> [What to do]: All lines in the records below with the word "math" must be returned.

> [Record extracts]:

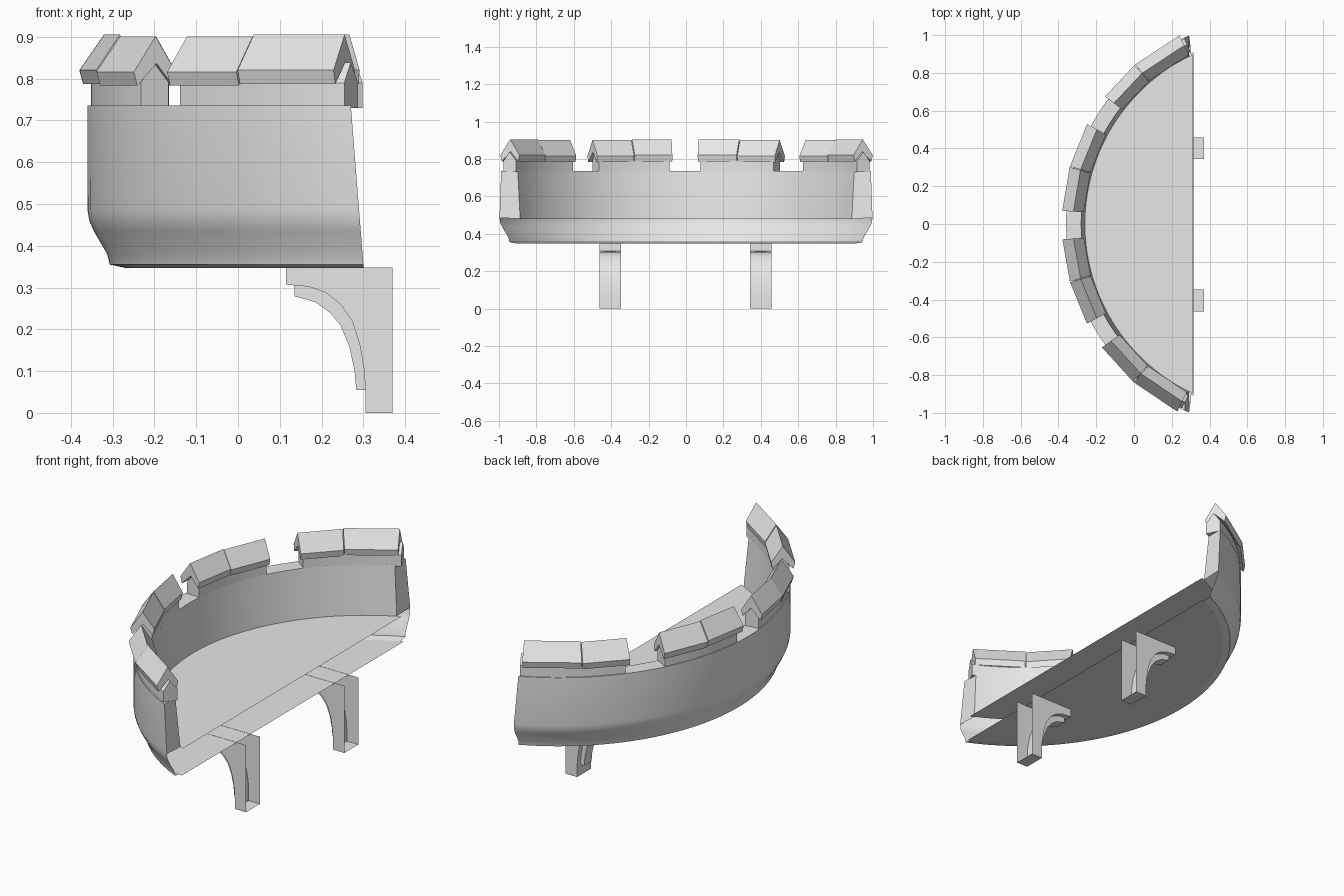
import bpy, bmesh, math

if "Cube" in bpy.data.objects:
    bpy.data.objects.remove(bpy.data.objects["Cube"], do_unlink=True)

stone = bpy.data.materials.new("grey_stone")
stone.use_nodes = True
GREY = (0.8, 0.8, 0.8, 1)
stone.diffuse_color = GREY
stone.node_tree.nodes["Principled BSDF"].inputs["Base Color"].default_value = GREY

CENTRE = 0.73  # x of the centre of the curved wall


def finish(name, bm, smooth=False):
    bmesh.ops.recalc_face_normals(bm, faces=bm.faces)
    mesh = bpy.data.meshes.new(name)
    bm.to_mesh(mesh)
    bm.free()
    mesh.materials.append(stone)
    obj = bpy.data.objects.new(name, mesh)
    bpy.context.collection.objects.link(obj)
    if smooth:
        bpy.ops.object.select_all(action='DESELECT')
        obj.select_set(True)
        bpy.context.view_layer.objects.active = obj
        bpy.ops.object.shade_smooth_by_angle(angle=math.radians(30))
    return obj


def polar(r, a, z):
    return (CENTRE - r * math.cos(a), r * math.sin(a), z)


def angle_at(r, x):
    """Angle at which a circle of radius r reaches the given x."""
    return math.acos((CENTRE - x) / r)


def sweep(name, profile, span, n, cap, closed=True, smooth=False):
    """Sweep (radius, height) points round the centre; span gives start and end angle."""
    bm = bmesh.new()
    rows = []
    for i in range(n + 1):
        row = []
        for r, z in profile:
            a0, a1 = span(r, z)
            row.append(bm.verts.new(polar(r, a0 + (a1 - a0) * i / n, z)))
        rows.append(row)
    count = len(profile)
    for p, q in zip(rows, rows[1:]):
        for j in range(count if closed else count - 1):
            k = (j + 1) % count
            bm.faces.new((p[j], p[k], q[k], q[j]))
    for row in (rows[0], rows[-1]):
        bm.faces.new([row[j] for j in cap])
    return finish(name, bm, smooth)


def half_disc(name, r, x_end, z):
    """Flat slab cut off straight at the rear."""
    bm = bmesh.new()
    end = angle_at(r, x_end)
    n = 40
    bm.faces.new([bm.verts.new(polar(r, end * (2 * i / n - 1), z)) for i in range(n + 1)])
    return finish(name, bm)


# Curved parapet wall, open below the floor where it meets the building
def wall_span(r, z):
    x = 0.27 + 0.03 * (0.735 - z) / 0.38
    a = angle_at(r, x)
    return -a, a


wall_profile = [(1.0, 0.347), (1.037, 0.355), (1.043, 0.38), (1.075, 0.435), (1.086, 0.46),
                (1.09, 0.485), (1.09, 0.735), (1.01, 0.735), (0.99, 0.48)]
sweep("parapet_wall", wall_profile, wall_span, 40, (5, 6, 7, 8), closed=False, smooth=True)

# Floor and underside
half_disc("floor", 0.99, 0.31, 0.48)
half_disc("underside", 1.0, 0.315, 0.347)

# Merlons with gabled tops, each capped by two folded coping stones
merlon_profile = [(1.085, 0.73), (1.085, 0.79), (1.05, 0.838), (1.01, 0.79), (1.01, 0.73)]
coping_profile = [(1.112, 0.82), (1.053, 0.905), (0.998, 0.82),
                  (1.005, 0.787), (1.05, 0.84), (1.103, 0.787)]
blocks = {
    "left_inner": (3.6, 15.8, 28.4),
    "left_outer": (37.4, 49.3, 63.9),
    "right_inner": (-4.2, -16, -28.3),
    "right_outer": (-36, -48.8, -63.2),
}
for name, angles in blocks.items():
    start, middle, end = [math.radians(a) for a in angles]
    inset = math.copysign(math.radians(0.8), end)
    stop = end + inset if "outer" in name else end - inset
    sweep("merlon_" + name, merlon_profile,
          lambda r, z: (start + inset, stop), 8, range(5), smooth=True)
    seam = inset * 0.12
    for k, (a, b) in enumerate(((start, middle - seam), (middle + seam, end))):
        lift = -0.004 * k if "inner" in name else 0.004 * k - 0.004
        profile = [(r, z + lift) for r, z in coping_profile]
        sweep(f"coping_{name}_{k + 1}", profile, lambda r, z: (a, b), 1, range(6))


def prism(name, outline, y0, y1, skip=()):
    """Extrude an x-z outline along y, leaving out the listed edges."""
    bm = bmesh.new()
    sides = [[bm.verts.new((x, y, z)) for x, z in outline] for y in (y0, y1)]
    for side in sides:
        bm.faces.new(side)
    n = len(outline)
    for j in range(n):
        if j not in skip:
            k = (j + 1) % n
            bm.faces.new((sides[0][j], sides[0][k], sides[1][k], sides[1][j]))
    return finish(name, bm, True)


# Curved brackets, hollow and open at the top and rear, with a central rib
curve = [(0.305, 0.055), (0.302, 0.1), (0.292, 0.16), (0.273, 0.22),
         (0.245, 0.26), (0.21, 0.288), (0.17, 0.302), (0.115, 0.307)]
rib_curve = [(0.283, 0.055), (0.279, 0.1), (0.266, 0.16), (0.245, 0.21),
             (0.22, 0.24), (0.185, 0.265), (0.135, 0.279)]
body = [(0.37, 0), (0.305, 0)] + curve + [(0.115, 0.348), (0.37, 0.348)]
rib = rib_curve + [(0.135, 0.306)] + curve[-2::-1]
for name, y in (("left", 0.4), ("right", -0.405)):
    prism(name + "_bracket", body, y - 0.057, y + 0.057, skip=(len(body) - 2, len(body) - 1))
    prism(name + "_bracket_rib", rib, y - 0.03, y + 0.03)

> [Written response]:
import bpy, bmesh, math
        bpy.ops.object.shade_smooth_by_angle(angle=math.radians(30))
    return (CENTRE - r * math.cos(a), r * math.sin(a), z)
    return math.acos((CENTRE - x) / r)
    start, middle, end = [math.radians(a) for a in angles]
    inset = math.copysign(math.radians(0.8), end)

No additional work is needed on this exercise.